Initial results from a new online survey designed to measure IT effectiveness at small businesses shows almost one in four respondents score a “D” or “F” grade for their current IT solutions. According to the IT Effectiveness Index (ITEI) Mid-Year Report, another 37 percent of small businesses are barely maintaining their IT operations, scoring only a “C” grade. The report, based on surveying hundreds of small businesses, further reveals that these companies are falling further behind as economic pressures have forced nearly half of the respondents to reduce, delay or cancel critical IT investments.
The ITEI program offers a free online benchmarking tool for small businesses to audit their IT effectiveness, and explore best practices and affordable options and alternatives for improving or maintaining effective IT standards. In addition, the ITEI will begin providing survey participants with free peer comparisons based on company size and industry. The free online survey and tool can be found at www.iteffectivenessindex.com. “The results to date indicate that many small businesses are falling behind when it comes to implementing accepted best practices for IT operations and management,” according to Steven Kahan of The Planet, one of a consortium of sponsors behind ITEI.
The results so far are especially disturbing, according to Kahan, since more than two thirds

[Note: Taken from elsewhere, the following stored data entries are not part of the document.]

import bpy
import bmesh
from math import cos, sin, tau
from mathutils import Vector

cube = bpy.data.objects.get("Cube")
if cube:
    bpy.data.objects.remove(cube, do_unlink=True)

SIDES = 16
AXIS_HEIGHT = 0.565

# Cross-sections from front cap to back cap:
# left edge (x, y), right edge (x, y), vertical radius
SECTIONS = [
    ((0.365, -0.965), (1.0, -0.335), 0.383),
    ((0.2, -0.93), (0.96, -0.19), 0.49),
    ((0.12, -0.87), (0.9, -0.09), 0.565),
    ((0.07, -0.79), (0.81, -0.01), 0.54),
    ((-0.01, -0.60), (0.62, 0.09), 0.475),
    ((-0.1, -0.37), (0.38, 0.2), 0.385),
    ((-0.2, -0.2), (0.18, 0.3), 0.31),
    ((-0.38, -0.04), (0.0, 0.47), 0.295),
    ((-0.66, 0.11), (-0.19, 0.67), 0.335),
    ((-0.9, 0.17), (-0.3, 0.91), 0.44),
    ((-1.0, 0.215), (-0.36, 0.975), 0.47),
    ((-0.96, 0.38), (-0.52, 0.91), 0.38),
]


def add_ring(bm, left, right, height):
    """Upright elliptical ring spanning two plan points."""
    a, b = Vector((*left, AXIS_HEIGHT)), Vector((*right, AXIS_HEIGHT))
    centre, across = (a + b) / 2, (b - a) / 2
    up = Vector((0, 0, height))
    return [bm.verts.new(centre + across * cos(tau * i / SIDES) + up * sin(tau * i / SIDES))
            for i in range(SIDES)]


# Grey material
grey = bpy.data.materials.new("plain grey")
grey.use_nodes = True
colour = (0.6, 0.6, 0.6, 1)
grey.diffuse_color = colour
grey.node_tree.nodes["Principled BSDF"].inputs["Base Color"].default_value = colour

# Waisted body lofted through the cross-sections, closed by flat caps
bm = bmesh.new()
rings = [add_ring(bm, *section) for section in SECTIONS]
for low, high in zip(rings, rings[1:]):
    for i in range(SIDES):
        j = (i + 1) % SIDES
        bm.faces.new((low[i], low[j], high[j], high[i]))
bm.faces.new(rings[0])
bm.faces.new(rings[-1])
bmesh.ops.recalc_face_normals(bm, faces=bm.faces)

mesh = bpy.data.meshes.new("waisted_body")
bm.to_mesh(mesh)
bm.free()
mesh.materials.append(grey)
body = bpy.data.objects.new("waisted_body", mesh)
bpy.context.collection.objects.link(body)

of the small businesses responding to the survey indicated that IT and Web commerce are the foundations that enable their business success. “The IT Effectiveness Index is telling us that in nearly two thirds of businesses with 100 employees or less, IT operations are failing to fully support or keep pace with small business needs,” he emphasized.
In many cases, he explains, the symptoms of mediocre or failing IT grades are displayed in a lack of security protection against cyber threats, an inability to prepare for or respond to incidents, as well as growing concerns about IT availability and unacceptable levels in downtime of IT systems.

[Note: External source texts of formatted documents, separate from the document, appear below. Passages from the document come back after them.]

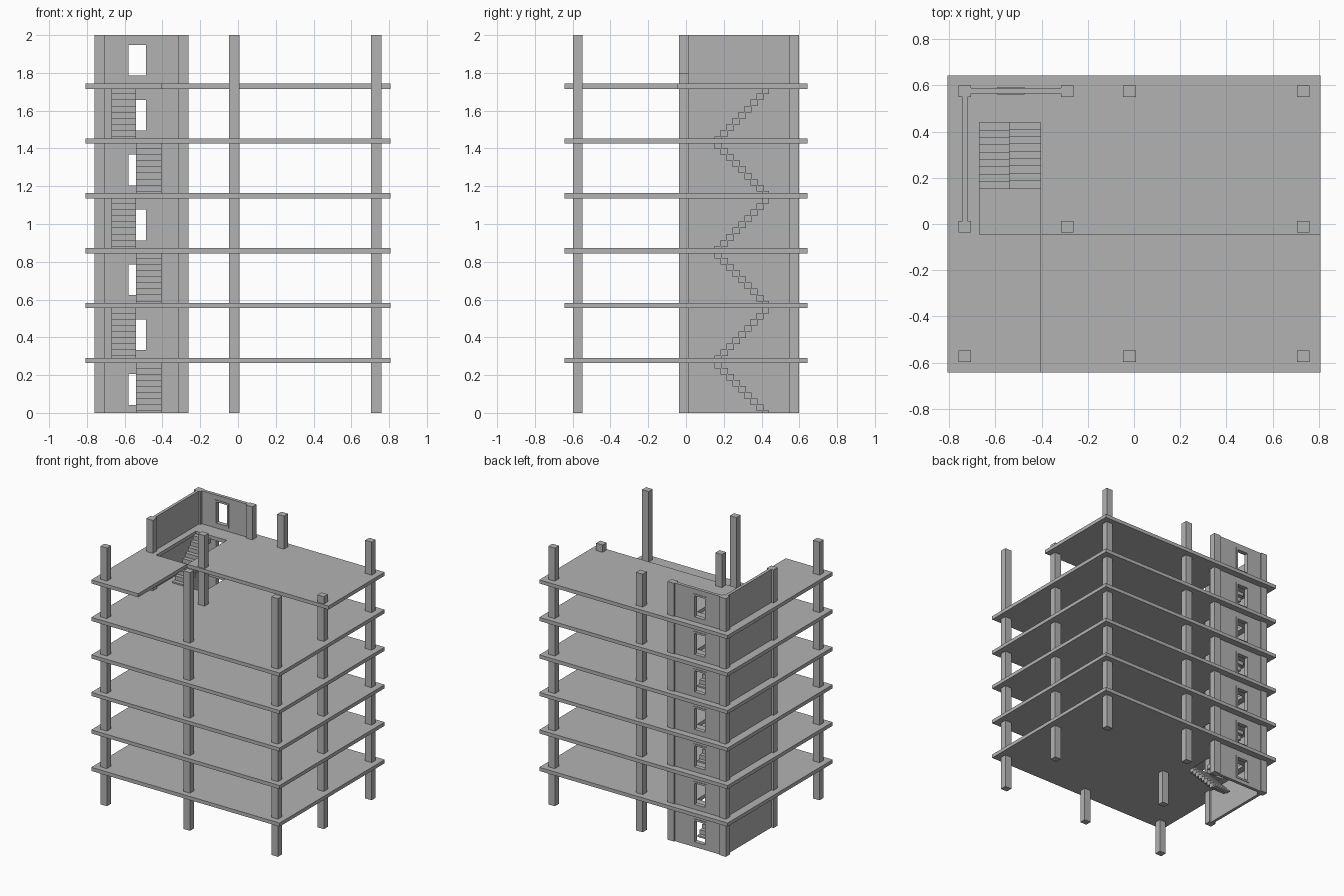
import bpy
import bmesh
from mathutils import Matrix, Vector

cube = bpy.data.objects.get("Cube")
if cube:
    bpy.data.objects.remove(cube, do_unlink=True)

concrete = bpy.data.materials.new("concrete_grey")
concrete.use_nodes = True
GREY = (0.45, 0.45, 0.45, 1)
concrete.diffuse_color = GREY
concrete.node_tree.nodes["Principled BSDF"].inputs["Base Color"].default_value = GREY


def finish(name, bm):
    bmesh.ops.recalc_face_normals(bm, faces=bm.faces)
    mesh = bpy.data.meshes.new(name)
    bm.to_mesh(mesh)
    bm.free()
    mesh.materials.append(concrete)
    obj = bpy.data.objects.new(name, mesh)
    bpy.context.collection.objects.link(obj)
    return obj


def add_box(bm, low, high):
    low, high = Vector(low), Vector(high)
    size = high - low
    place = Matrix.Translation((low + high) / 2) @ Matrix.Diagonal((*size, 1))
    bmesh.ops.create_cube(bm, size=1, matrix=place)


def cut_plate(name, us, vs, is_open, to_point, offset):
    """Flat plate with openings, thickened along offset."""
    bm = bmesh.new()
    for u0, u1 in zip(us, us[1:]):
        for v0, v1 in zip(vs, vs[1:]):
            if not is_open((u0 + u1) / 2, (v0 + v1) / 2):
                corners = ((u0, v0), (u1, v0), (u1, v1), (u0, v1))
                bm.faces.new([bm.verts.new(to_point(*c)) for c in corners])
    bmesh.ops.remove_doubles(bm, verts=bm.verts, dist=1e-5)
    result = bmesh.ops.extrude_face_region(bm, geom=bm.faces[:], use_keep_orig=True)
    moved = [g for g in result["geom"] if isinstance(g, bmesh.types.BMVert)]
    bmesh.ops.translate(bm, verts=moved, vec=offset)
    return finish(name, bm)


# Shared dimensions
HALF_X, HALF_Y, HEIGHT = 0.807, 0.643, 2.0
FLOORS, STOREY, SLAB = 6, 0.2905, 0.028
STAIR_L, STAIR_MID, STAIR_R = -0.67, -0.54, -0.405
STAIR_FRONT, STAIR_BACK, ROOF_EDGE = 0.155, 0.44, -0.045
COL_X = (-0.733, -0.289, -0.02, 0.733)
COL_Y = (-0.573, -0.011, 0.574)
HALF_COL_X, HALF_COL_Y = 0.028, 0.025

# Floor slabs with stairwell; the roof slab also lacks its front bay
for floor in range(1, FLOORS + 1):
    roof = floor == FLOORS
    well_front = ROOF_EDGE if roof else STAIR_FRONT

    def slab_open(x, y):
        well = STAIR_L < x < STAIR_R and well_front < y < STAIR_BACK
        return well or (roof and x > STAIR_R and y < ROOF_EDGE)

    bottom = floor * STOREY - SLAB + 0.001
    cut_plate("roof_slab" if roof else f"floor_slab_{floor}",
              (-HALF_X, STAIR_L, STAIR_R, HALF_X),
              (-HALF_Y, well_front, STAIR_BACK, HALF_Y),
              slab_open, lambda x, y: (x, y, bottom), (0, 0, SLAB))

# Columns: front row, middle row, back row
rows = ((0, 2, 3), (0, 1, 3), (0, 1, 2, 3))
for row, (y, picks) in enumerate(zip(COL_Y, rows)):
    for pick in picks:
        x = COL_X[pick]
        stub = row == 1 and pick == 3
        bm = bmesh.new()
        add_box(bm, (x - HALF_COL_X, y - HALF_COL_Y, 0),
                (x + HALF_COL_X, y + HALF_COL_Y, 1.8 if stub else HEIGHT))
        finish(f"column_{('front', 'middle', 'back')[row]}_{pick + 1}", bm)

# Side wall of the stair tower
bm = bmesh.new()
add_box(bm, (-0.743, COL_Y[1], 0), (-0.72, COL_Y[2], HEIGHT))
finish("stair_side_wall", bm)

# Back wall with one window per storey
WIN_L, WIN_R, WIN_H = -0.58, -0.488, 0.163
WALL_FRONT, WALL_BACK = 0.565, 0.59
sills = [0.042 + STOREY * i for i in range(FLOORS + 1)]
levels = [0] + [z for s in sills for z in (s, s + WIN_H)] + [HEIGHT]
cut_plate("stair_back_wall", (COL_X[0], WIN_L, WIN_R, COL_X[1]), levels,
          lambda x, z: WIN_L < x < WIN_R and any(s < z < s + WIN_H for s in sills),
          lambda x, z: (x, WALL_FRONT, z), (0, WALL_BACK - WALL_FRONT, 0))

# Window frames, slightly proud of the wall
RIM = 0.014
for i, s in enumerate(sills):
    top = s + WIN_H
    cut_plate(f"window_frame_{i + 1}",
              (WIN_L - RIM, WIN_L, WIN_R, WIN_R + RIM), (s - RIM, s, top, top + RIM),
              lambda x, z: WIN_L < x < WIN_R and s < z < top,
              lambda x, z: (x, WALL_FRONT - 0.004, z),
              (0, WALL_BACK - WALL_FRONT + 0.008, 0))

# Stair flights, alternating lane and direction
STEPS = 9
tread = (STAIR_BACK - STAIR_FRONT) / STEPS
rise = STOREY / STEPS
for flight in range(FLOORS):
    forward = flight % 2 == 0
    x0, x1 = (STAIR_MID, STAIR_R) if forward else (STAIR_L, STAIR_MID)
    bm = bmesh.new()
    for i in range(STEPS):
        slot = STEPS - 1 - i if forward else i
        y = STAIR_FRONT + slot * tread
        top = flight * STOREY + 0.012 + i * rise
        add_box(bm, (x0, y - 0.003, max(0, top - rise - 0.002)),
                (x1, min(y + tread + 0.003, STAIR_BACK), top))
    finish(f"stair_flight_{flight + 1}", bm)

“The take away from all of this,” according to Anita Campbell, principal of Small Business Trends (http://smallbiztrends.com), “is that small businesses are finding themselves at a competitive disadvantage. During the recession, some have had to make do with less staff, cancel or put IT projects on hold, and slash capital expenditures in their IT budgets. The benchmarking and self-audit tool helps small businesses understand where they have fallen behind so they can work on the building blocks for better technology effectiveness, leading to greater overall success in their businesses.”
Survey results also show that nearly half the businesses are facing obstacles in implementing new IT projects because of cuts in capital investments, and nearly one third lack the staff to properly manage their IT investments.